A very important component of this whole experience is the surrounding nature. Ozark is one of the most beautiful places in all of Arkansas, and the mountaintop does not fail to capture a perfect taste of it. Festival goers can journey to a river down the highway south of the mainstage area to enjoy a cool refreshing dip, which provides much needed asylum from the harsh June sun. Also closer by (but a heck of a walk back uphill) is the waterfall that has become very popular over the past four years. There are various camping locations scattered over the mountaintop. The primary and most convenient (and expensive) is mainstage camping, the second closest is Westwoods across the highway. The furthest away would be satellite camping. Bus transportation will be provided for those of us camping in satellite. This service has been much improved over the past few years as it used to be a mad dash to even clamor aboard a bus. I expect this year to be go much more smoothly despite the larger crowd. They have had much experience and learned many a lesson these past few years. All this being said, I highly recommend this festival to every jam band aficionado. Even those that are green to the festival scene. This festival provides a smooth transition into such an environment. Most people are spontaneous and caring, and are not afraid to lend a hand or advice. I forsee many being converted this year to smaller festivals.
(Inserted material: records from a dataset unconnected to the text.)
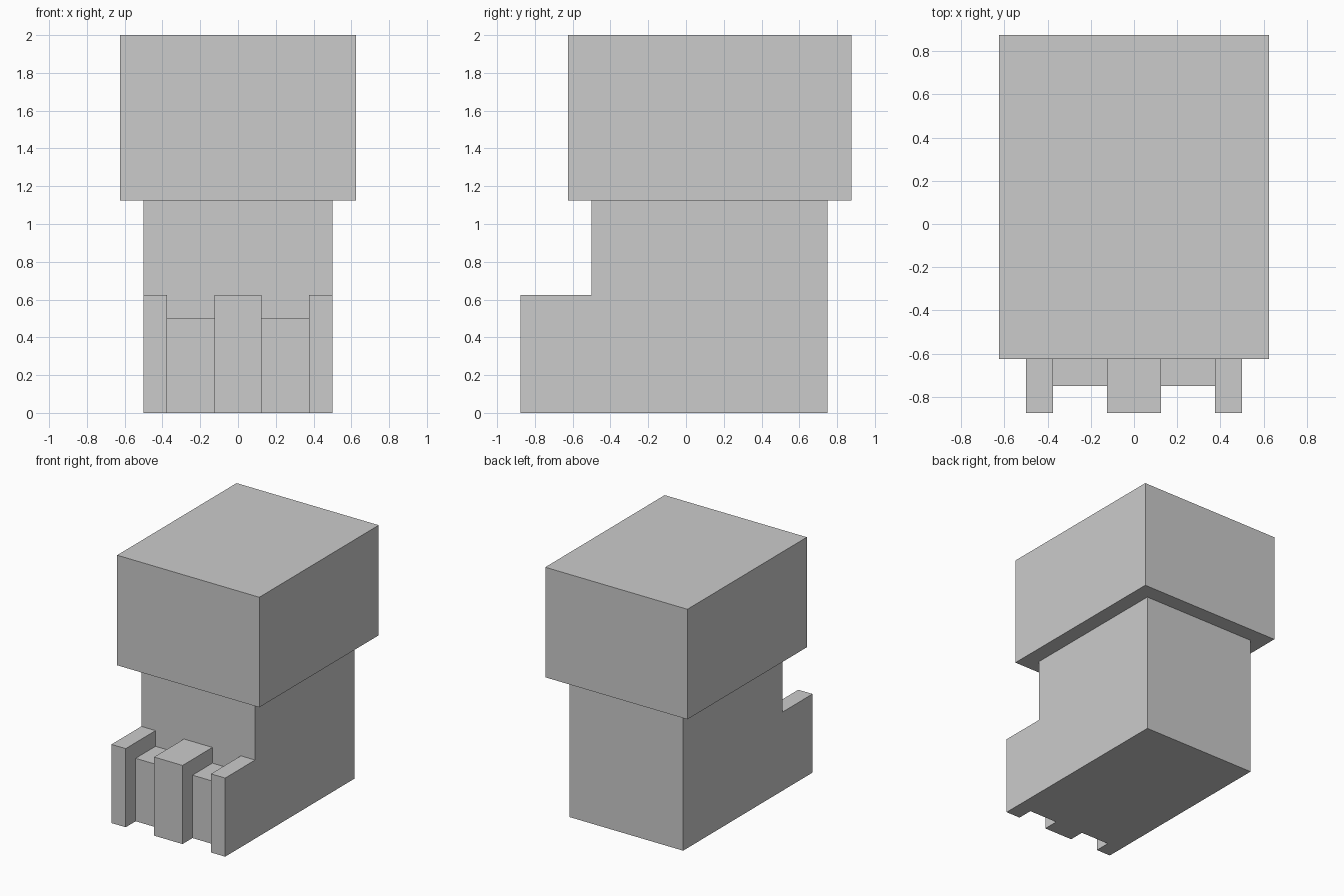
import bpy
import bmesh

if "Cube" in bpy.data.objects:
    bpy.data.objects.remove(bpy.data.objects["Cube"])


def extrude_profile(name, yz, x0, x1):
    """Extrude a side profile of (y, z) points from x0 to x1."""
    bm = bmesh.new()
    face = bm.faces.new([bm.verts.new((x0, y, z)) for y, z in yz])
    new = bmesh.ops.extrude_face_region(bm, geom=[face])["geom"]
    verts = [v for v in new if isinstance(v, bmesh.types.BMVert)]
    bmesh.ops.translate(bm, verts=verts, vec=(x1 - x0, 0, 0))
    bmesh.ops.recalc_face_normals(bm, faces=bm.faces)
    mesh = bpy.data.meshes.new(name)
    bm.to_mesh(mesh)
    bm.free()
    obj = bpy.data.objects.new(name, mesh)
    bpy.context.collection.objects.link(obj)
    return obj


# Upper block
extrude_profile("upper_block",
                [(-0.625, 1.125), (0.875, 1.125), (0.875, 2), (-0.625, 2)],
                -0.625, 0.625)

# Lower body with a front step
body = extrude_profile("lower_body",
                       [(-0.875, 0), (0.75, 0), (0.75, 1.125),
                        (-0.5, 1.125), (-0.5, 0.625), (-0.875, 0.625)],
                       -0.5, 0.5)

# Two notches in the step, leaving three pillars with lower panels between
for side, x0 in (("left", -0.375), ("right", 0.125)):
    cutter = extrude_profile(f"{side}_notch_cutter",
                             [(-1, -0.1), (-0.75, -0.1), (-0.75, 0.5),
                              (-0.5, 0.5), (-0.5, 0.75), (-1, 0.75)],
                             x0, x0 + 0.25)
    cutter.hide_render = True
    cutter.display_type = 'WIRE'
    mod = body.modifiers.new(f"{side}_notch", 'BOOLEAN')
    mod.operation = 'DIFFERENCE'
    mod.solver = 'EXACT'
    mod.object = cutter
As the vibe and overall atmosphere is much more palatable than that of Bonnaroo or Hangout.
See you on the mountaintop!